(Einhorn 25)

1. Lois J. Einhorn, Abraham Lincoln, the Orator: Penetrating the Lincoln Legend (Westport, CT: Greenwood Press, 1992), 25, http://www.questia.com/read/27419298.

Note: primary sources have slightly different requirements for citation. Please see these guidelines for more information.

Cited article

Marketing Mavens Share War Stories on Web Branding
Settings

Settings

Typeface
Text size Smaller Larger Reset View mode
Search within

Search within this article

Look up

Look up a word

  • Dictionary
  • Thesaurus
Please submit a word or phrase above.
Print this page

Print this page

Why can't I print more than one page at a time?

Help
Full screen
Items saved from this article
  • Highlights & Notes
  • Citations
Some of your highlights are legacy items.

Highlights saved before July 30, 2012 will not be displayed on their respective source pages.

You can easily re-create the highlights by opening the book page or article, selecting the text, and clicking “Highlight.”

matching results for page

    Questia reader help

    How to highlight and cite specific passages

    1. Click or tap the first word you want to select.
    2. Click or tap the last word you want to select, and you’ll see everything in between get selected.
    3. You’ll then get a menu of options like creating a highlight or a citation from that passage of text.

    OK, got it!

    Cited passage

    Style
    Citations are available only to our active members.
    Buy instant access to cite pages or passages in MLA 8, MLA 7, APA and Chicago citation styles.

    "Portraying himself as an honest, ordinary person helped Lincoln identify with his audiences." (Einhorn, 1992, p. 25).

    "Portraying himself as an honest, ordinary person helped Lincoln identify with his audiences." (Einhorn 25)

    "Portraying himself as an honest, ordinary person helped Lincoln identify with his audiences." (Einhorn 25)

    "Portraying himself as an honest, ordinary person helped Lincoln identify with his audiences."1

    1. Lois J. Einhorn, Abraham Lincoln, the Orator: Penetrating the Lincoln Legend (Westport, CT: Greenwood Press, 1992), 25, http://www.questia.com/read/27419298.

    Cited passage

    Thanks for trying Questia!

    Please continue trying out our research tools, but please note, full functionality is available only to our active members.

    Your work will be lost once you leave this Web page.

    Buy instant access to save your work.

    Already a member?

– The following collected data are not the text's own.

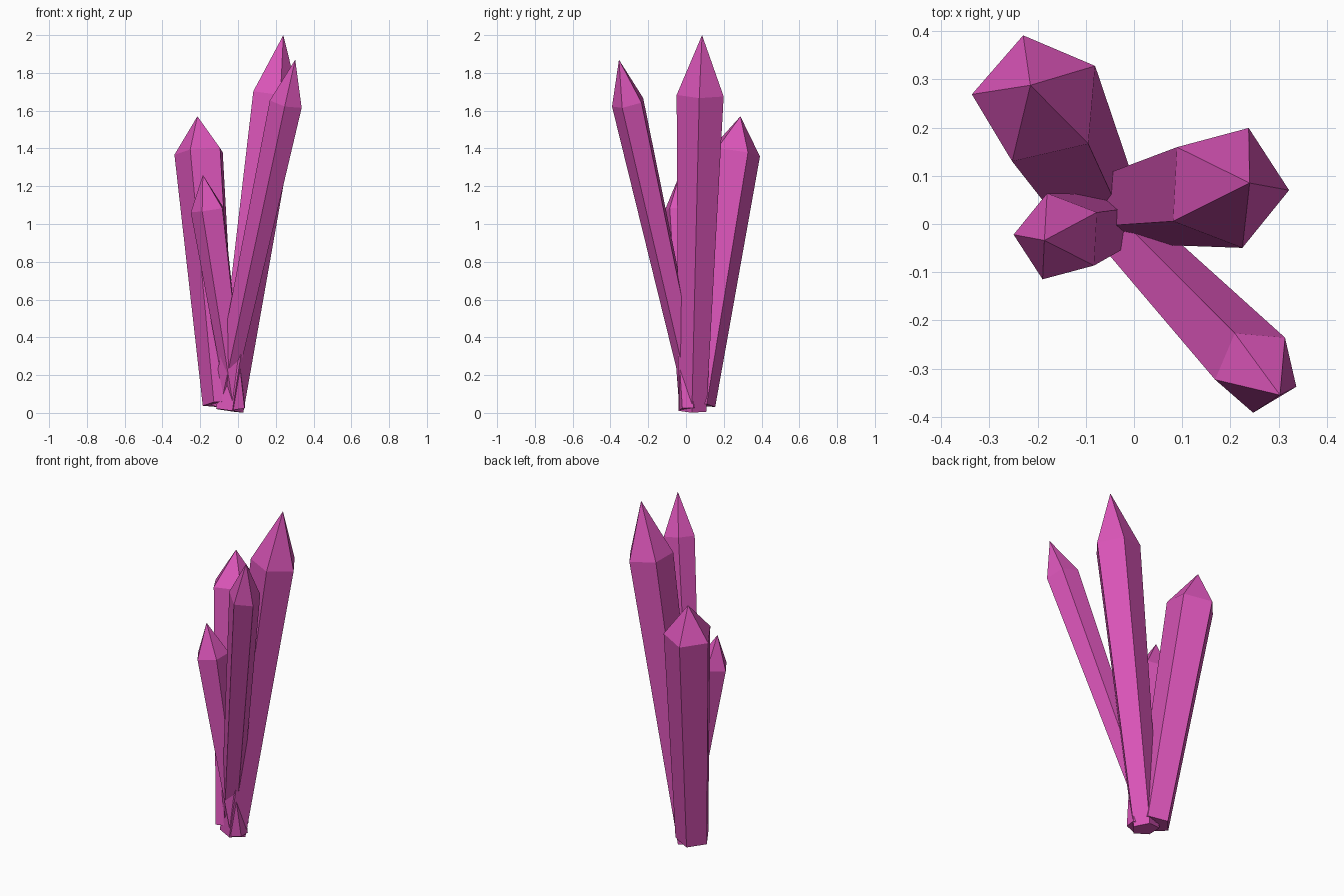
import bpy, bmesh
from math import sin, cos, radians
from mathutils import Vector

if "Cube" in bpy.data.objects:
    bpy.data.objects.remove(bpy.data.objects["Cube"])

SIDES = 5

mat = bpy.data.materials.new("pink_crystal")
mat.diffuse_color = (0.70, 0.09, 0.48, 1)
mat.use_nodes = True
mat.node_tree.nodes["Principled BSDF"].inputs["Base Color"].default_value = mat.diffuse_color


def ring(bm, centre, radius, phase, axis):
    # five-sided ring lying square to the crystal axis
    verts = []
    for i in range(SIDES):
        a = radians(phase + 360 * i / SIDES)
        x, y = radius * cos(a), radius * sin(a)
        z = -(x * axis.x + y * axis.y) / axis.z
        verts.append(bm.verts.new(centre + Vector((x, y, z))))
    return verts


def crystal(name, base, shoulder, tip, r_base, r_top, phase):
    base, shoulder, tip = Vector(base), Vector(shoulder), Vector(tip)
    axis = shoulder - base
    bm = bmesh.new()
    low = ring(bm, base, r_base, phase, axis)
    high = ring(bm, shoulder, r_top, phase, axis)
    apex = bm.verts.new(tip)
    bm.faces.new(low[::-1])
    for i in range(SIDES):
        j = (i + 1) % SIDES
        bm.faces.new((low[i], low[j], high[j], high[i]))
        bm.faces.new((high[i], high[j], apex))
    bmesh.ops.recalc_face_normals(bm, faces=bm.faces)
    mesh = bpy.data.meshes.new(name)
    bm.to_mesh(mesh)
    bm.free()
    mesh.materials.append(mat)
    bpy.context.collection.objects.link(bpy.data.objects.new(name, mesh))


# four shards leaning out of a shared root
crystal("tall_crystal", (-0.05, 0.035, 0.012), (0.191, 0.077, 1.685),
        (0.24, 0.085, 2.0), 0.078, 0.131, -3)
crystal("leaning_crystal", (-0.09, 0.055, 0.035), (0.255, -0.303, 1.64),
        (0.303, -0.355, 1.87), 0.054, 0.089, -23)
crystal("back_crystal", (-0.09, 0.06, 0.047), (-0.199, 0.257, 1.38),
        (-0.215, 0.288, 1.57), 0.097, 0.138, 31)
crystal("small_crystal", (-0.004, 0.012, 0.02), (-0.156, -0.027, 1.075),
        (-0.186, -0.034, 1.26), 0.05, 0.094, 33)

Log in now.

    Search by... Author
    Show... All Results Primary Sources Peer-reviewed

    Oops!

    An unknown error has occurred. Please click the button below to reload the page. If the problem persists, please try again in a little while.